*WHAT IS BEING ASKED*:
An exact copy of all entries is required.

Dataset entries

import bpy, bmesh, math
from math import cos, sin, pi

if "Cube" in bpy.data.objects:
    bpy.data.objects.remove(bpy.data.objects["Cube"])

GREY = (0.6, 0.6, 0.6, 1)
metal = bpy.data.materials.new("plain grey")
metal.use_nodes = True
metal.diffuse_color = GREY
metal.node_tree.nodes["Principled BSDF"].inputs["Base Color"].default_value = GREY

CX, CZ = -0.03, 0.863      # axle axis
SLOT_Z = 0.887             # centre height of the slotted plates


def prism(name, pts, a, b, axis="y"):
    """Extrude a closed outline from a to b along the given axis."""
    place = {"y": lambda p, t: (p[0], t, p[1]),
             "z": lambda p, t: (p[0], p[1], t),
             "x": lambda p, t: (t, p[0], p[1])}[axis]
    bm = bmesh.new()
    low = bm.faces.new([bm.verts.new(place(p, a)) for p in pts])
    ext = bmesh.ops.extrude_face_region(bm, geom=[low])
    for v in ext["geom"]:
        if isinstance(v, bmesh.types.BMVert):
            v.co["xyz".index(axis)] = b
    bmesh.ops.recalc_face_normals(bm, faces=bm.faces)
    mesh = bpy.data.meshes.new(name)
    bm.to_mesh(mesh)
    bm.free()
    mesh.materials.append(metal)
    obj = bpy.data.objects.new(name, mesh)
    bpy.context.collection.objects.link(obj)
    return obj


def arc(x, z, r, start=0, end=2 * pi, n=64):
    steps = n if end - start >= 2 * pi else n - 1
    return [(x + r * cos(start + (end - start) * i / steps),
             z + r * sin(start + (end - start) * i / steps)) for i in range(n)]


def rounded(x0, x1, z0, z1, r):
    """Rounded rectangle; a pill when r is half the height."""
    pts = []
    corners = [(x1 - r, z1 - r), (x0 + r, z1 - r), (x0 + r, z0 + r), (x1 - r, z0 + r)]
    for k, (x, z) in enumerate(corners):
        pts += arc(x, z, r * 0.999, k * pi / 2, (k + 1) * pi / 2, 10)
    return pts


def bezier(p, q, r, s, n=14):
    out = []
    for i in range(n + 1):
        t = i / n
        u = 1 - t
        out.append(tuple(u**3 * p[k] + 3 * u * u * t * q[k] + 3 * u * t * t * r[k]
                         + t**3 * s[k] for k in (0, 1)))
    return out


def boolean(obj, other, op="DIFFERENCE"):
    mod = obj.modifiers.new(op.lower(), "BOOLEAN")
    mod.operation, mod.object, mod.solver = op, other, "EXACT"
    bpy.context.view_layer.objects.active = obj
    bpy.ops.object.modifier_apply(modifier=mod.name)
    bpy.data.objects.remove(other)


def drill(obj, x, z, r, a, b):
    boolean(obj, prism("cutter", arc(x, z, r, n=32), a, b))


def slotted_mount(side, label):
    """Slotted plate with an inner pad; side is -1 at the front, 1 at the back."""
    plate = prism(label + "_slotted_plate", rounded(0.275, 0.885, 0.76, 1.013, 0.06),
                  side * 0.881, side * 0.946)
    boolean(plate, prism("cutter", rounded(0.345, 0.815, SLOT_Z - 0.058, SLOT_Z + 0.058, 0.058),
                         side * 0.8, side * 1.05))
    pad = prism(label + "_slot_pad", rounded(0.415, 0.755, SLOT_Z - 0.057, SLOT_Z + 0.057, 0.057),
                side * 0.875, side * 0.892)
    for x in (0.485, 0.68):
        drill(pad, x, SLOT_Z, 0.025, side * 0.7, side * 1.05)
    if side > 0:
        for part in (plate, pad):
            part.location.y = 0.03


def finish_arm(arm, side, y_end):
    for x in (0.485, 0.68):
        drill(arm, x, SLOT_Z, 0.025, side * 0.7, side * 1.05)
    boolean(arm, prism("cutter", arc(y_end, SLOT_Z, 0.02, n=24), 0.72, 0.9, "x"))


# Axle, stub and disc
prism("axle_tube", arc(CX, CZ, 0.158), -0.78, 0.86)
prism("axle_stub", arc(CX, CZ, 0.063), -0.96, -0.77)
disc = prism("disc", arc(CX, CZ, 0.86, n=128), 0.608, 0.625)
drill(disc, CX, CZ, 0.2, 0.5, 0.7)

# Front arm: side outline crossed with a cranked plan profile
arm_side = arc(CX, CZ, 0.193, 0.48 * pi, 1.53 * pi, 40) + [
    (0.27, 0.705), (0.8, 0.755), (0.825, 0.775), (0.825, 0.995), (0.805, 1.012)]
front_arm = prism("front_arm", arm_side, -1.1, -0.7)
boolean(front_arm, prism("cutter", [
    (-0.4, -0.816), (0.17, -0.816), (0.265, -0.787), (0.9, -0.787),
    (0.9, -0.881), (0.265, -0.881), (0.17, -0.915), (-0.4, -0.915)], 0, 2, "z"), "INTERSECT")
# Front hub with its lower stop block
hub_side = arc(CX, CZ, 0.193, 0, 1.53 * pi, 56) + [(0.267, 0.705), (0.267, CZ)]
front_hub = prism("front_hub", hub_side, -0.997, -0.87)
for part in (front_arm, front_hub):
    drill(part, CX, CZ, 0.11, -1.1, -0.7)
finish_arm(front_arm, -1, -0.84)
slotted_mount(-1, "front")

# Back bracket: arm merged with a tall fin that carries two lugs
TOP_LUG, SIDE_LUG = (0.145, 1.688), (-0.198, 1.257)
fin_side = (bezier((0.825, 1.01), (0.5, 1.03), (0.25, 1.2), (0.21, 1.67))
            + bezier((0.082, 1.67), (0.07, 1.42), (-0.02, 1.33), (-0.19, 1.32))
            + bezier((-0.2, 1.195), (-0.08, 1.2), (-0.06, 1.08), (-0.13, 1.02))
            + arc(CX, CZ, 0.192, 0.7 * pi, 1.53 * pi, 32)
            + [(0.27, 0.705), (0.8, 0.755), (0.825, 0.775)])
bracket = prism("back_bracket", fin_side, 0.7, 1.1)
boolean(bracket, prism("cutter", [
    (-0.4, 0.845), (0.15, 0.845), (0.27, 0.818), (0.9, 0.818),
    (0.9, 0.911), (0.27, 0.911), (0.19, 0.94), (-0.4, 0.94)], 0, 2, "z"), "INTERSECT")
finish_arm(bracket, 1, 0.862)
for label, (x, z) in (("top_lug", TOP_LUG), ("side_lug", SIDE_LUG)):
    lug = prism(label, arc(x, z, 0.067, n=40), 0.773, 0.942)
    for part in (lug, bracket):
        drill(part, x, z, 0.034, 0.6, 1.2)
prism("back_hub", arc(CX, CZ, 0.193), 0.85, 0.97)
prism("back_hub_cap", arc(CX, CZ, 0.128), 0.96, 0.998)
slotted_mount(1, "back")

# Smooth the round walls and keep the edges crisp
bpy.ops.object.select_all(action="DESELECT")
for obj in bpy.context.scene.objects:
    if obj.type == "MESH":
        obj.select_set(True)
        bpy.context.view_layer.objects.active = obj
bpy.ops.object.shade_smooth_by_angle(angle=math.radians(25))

*OUTPUT*:
import bpy, bmesh, math
from math import cos, sin, pi

if "Cube" in bpy.data.objects:
    bpy.data.objects.remove(bpy.data.objects["Cube"])

GREY = (0.6, 0.6, 0.6, 1)
metal = bpy.data.materials.new("plain grey")
metal.use_nodes = True
metal.diffuse_color = GREY
metal.node_tree.nodes["Principled BSDF"].inputs["Base Color"].default_value = GREY

CX, CZ = -0.03, 0.863      # axle axis
SLOT_Z = 0.887             # centre height of the slotted plates


def prism(name, pts, a, b, axis="y"):
    """Extrude a closed outline from a to b along the given axis."""
    place = {"y": lambda p, t: (p[0], t, p[1]),
             "z": lambda p, t: (p[0], p[1], t),
             "x": lambda p, t: (t, p[0], p[1])}[axis]
    bm = bmesh.new()
    low = bm.faces.new([bm.verts.new(place(p, a)) for p in pts])
    ext = bmesh.ops.extrude_face_region(bm, geom=[low])
    for v in ext["geom"]:
        if isinstance(v, bmesh.types.BMVert):
            v.co["xyz".index(axis)] = b
    bmesh.ops.recalc_face_normals(bm, faces=bm.faces)
    mesh = bpy.data.meshes.new(name)
    bm.to_mesh(mesh)
    bm.free()
    mesh.materials.append(metal)
    obj = bpy.data.objects.new(name, mesh)
    bpy.context.collection.objects.link(obj)
    return obj


def arc(x, z, r, start=0, end=2 * pi, n=64):
    steps = n if end - start >= 2 * pi else n - 1
    return [(x + r * cos(start + (end - start) * i / steps),
             z + r * sin(start + (end - start) * i / steps)) for i in range(n)]


def rounded(x0, x1, z0, z1, r):
    """Rounded rectangle; a pill when r is half the height."""
    pts = []
    corners = [(x1 - r, z1 - r), (x0 + r, z1 - r), (x0 + r, z0 + r), (x1 - r, z0 + r)]
    for k, (x, z) in enumerate(corners):
        pts += arc(x, z, r * 0.999, k * pi / 2, (k + 1) * pi / 2, 10)
    return pts


def bezier(p, q, r, s, n=14):
    out = []
    for i in range(n + 1):
        t = i / n
        u = 1 - t
        out.append(tuple(u**3 * p[k] + 3 * u * u * t * q[k] + 3 * u * t * t * r[k]
                         + t**3 * s[k] for k in (0, 1)))
    return out


def boolean(obj, other, op="DIFFERENCE"):
    mod = obj.modifiers.new(op.lower(), "BOOLEAN")
    mod.operation, mod.object, mod.solver = op, other, "EXACT"
    bpy.context.view_layer.objects.active = obj
    bpy.ops.object.modifier_apply(modifier=mod.name)
    bpy.data.objects.remove(other)


def drill(obj, x, z, r, a, b):
    boolean(obj, prism("cutter", arc(x, z, r, n=32), a, b))


def slotted_mount(side, label):
    """Slotted plate with an inner pad; side is -1 at the front, 1 at the back."""
    plate = prism(label + "_slotted_plate", rounded(0.275, 0.885, 0.76, 1.013, 0.06),
                  side * 0.881, side * 0.946)
    boolean(plate, prism("cutter", rounded(0.345, 0.815, SLOT_Z - 0.058, SLOT_Z + 0.058, 0.058),
                         side * 0.8, side * 1.05))
    pad = prism(label + "_slot_pad", rounded(0.415, 0.755, SLOT_Z - 0.057, SLOT_Z + 0.057, 0.057),
                side * 0.875, side * 0.892)
    for x in (0.485, 0.68):
        drill(pad, x, SLOT_Z, 0.025, side * 0.7, side * 1.05)
    if side > 0:
        for part in (plate, pad):
            part.location.y = 0.03


def finish_arm(arm, side, y_end):
    for x in (0.485, 0.68):
        drill(arm, x, SLOT_Z, 0.025, side * 0.7, side * 1.05)
    boolean(arm, prism("cutter", arc(y_end, SLOT_Z, 0.02, n=24), 0.72, 0.9, "x"))


# Axle, stub and disc
prism("axle_tube", arc(CX, CZ, 0.158), -0.78, 0.86)
prism("axle_stub", arc(CX, CZ, 0.063), -0.96, -0.77)
disc = prism("disc", arc(CX, CZ, 0.86, n=128), 0.608, 0.625)
drill(disc, CX, CZ, 0.2, 0.5, 0.7)

# Front arm: side outline crossed with a cranked plan profile
arm_side = arc(CX, CZ, 0.193, 0.48 * pi, 1.53 * pi, 40) + [
    (0.27, 0.705), (0.8, 0.755), (0.825, 0.775), (0.825, 0.995), (0.805, 1.012)]
front_arm = prism("front_arm", arm_side, -1.1, -0.7)
boolean(front_arm, prism("cutter", [
    (-0.4, -0.816), (0.17, -0.816), (0.265, -0.787), (0.9, -0.787),
    (0.9, -0.881), (0.265, -0.881), (0.17, -0.915), (-0.4, -0.915)], 0, 2, "z"), "INTERSECT")
# Front hub with its lower stop block
hub_side = arc(CX, CZ, 0.193, 0, 1.53 * pi, 56) + [(0.267, 0.705), (0.267, CZ)]
front_hub = prism("front_hub", hub_side, -0.997, -0.87)
for part in (front_arm, front_hub):
    drill(part, CX, CZ, 0.11, -1.1, -0.7)
finish_arm(front_arm, -1, -0.84)
slotted_mount(-1, "front")

# Back bracket: arm merged with a tall fin that carries two lugs
TOP_LUG, SIDE_LUG = (0.145, 1.688), (-0.198, 1.257)
fin_side = (bezier((0.825, 1.01), (0.5, 1.03), (0.25, 1.2), (0.21, 1.67))
            + bezier((0.082, 1.67), (0.07, 1.42), (-0.02, 1.33), (-0.19, 1.32))
            + bezier((-0.2, 1.195), (-0.08, 1.2), (-0.06, 1.08), (-0.13, 1.02))
            + arc(CX, CZ, 0.192, 0.7 * pi, 1.53 * pi, 32)
            + [(0.27, 0.705), (0.8, 0.755), (0.825, 0.775)])
bracket = prism("back_bracket", fin_side, 0.7, 1.1)
boolean(bracket, prism("cutter", [
    (-0.4, 0.845), (0.15, 0.845), (0.27, 0.818), (0.9, 0.818),
    (0.9, 0.911), (0.27, 0.911), (0.19, 0.94), (-0.4, 0.94)], 0, 2, "z"), "INTERSECT")
finish_arm(bracket, 1, 0.862)
for label, (x, z) in (("top_lug", TOP_LUG), ("side_lug", SIDE_LUG)):
    lug = prism(label, arc(x, z, 0.067, n=40), 0.773, 0.942)
    for part in (lug, bracket):
        drill(part, x, z, 0.034, 0.6, 1.2)
prism("back_hub", arc(CX, CZ, 0.193), 0.85, 0.97)
prism("back_hub_cap", arc(CX, CZ, 0.128), 0.96, 0.998)
slotted_mount(1, "back")

# Smooth the round walls and keep the edges crisp
bpy.ops.object.select_all(action="DESELECT")
for obj in bpy.context.scene.objects:
    if obj.type == "MESH":
        obj.select_set(True)
        bpy.context.view_layer.objects.active = obj
bpy.ops.object.shade_smooth_by_angle(angle=math.radians(25))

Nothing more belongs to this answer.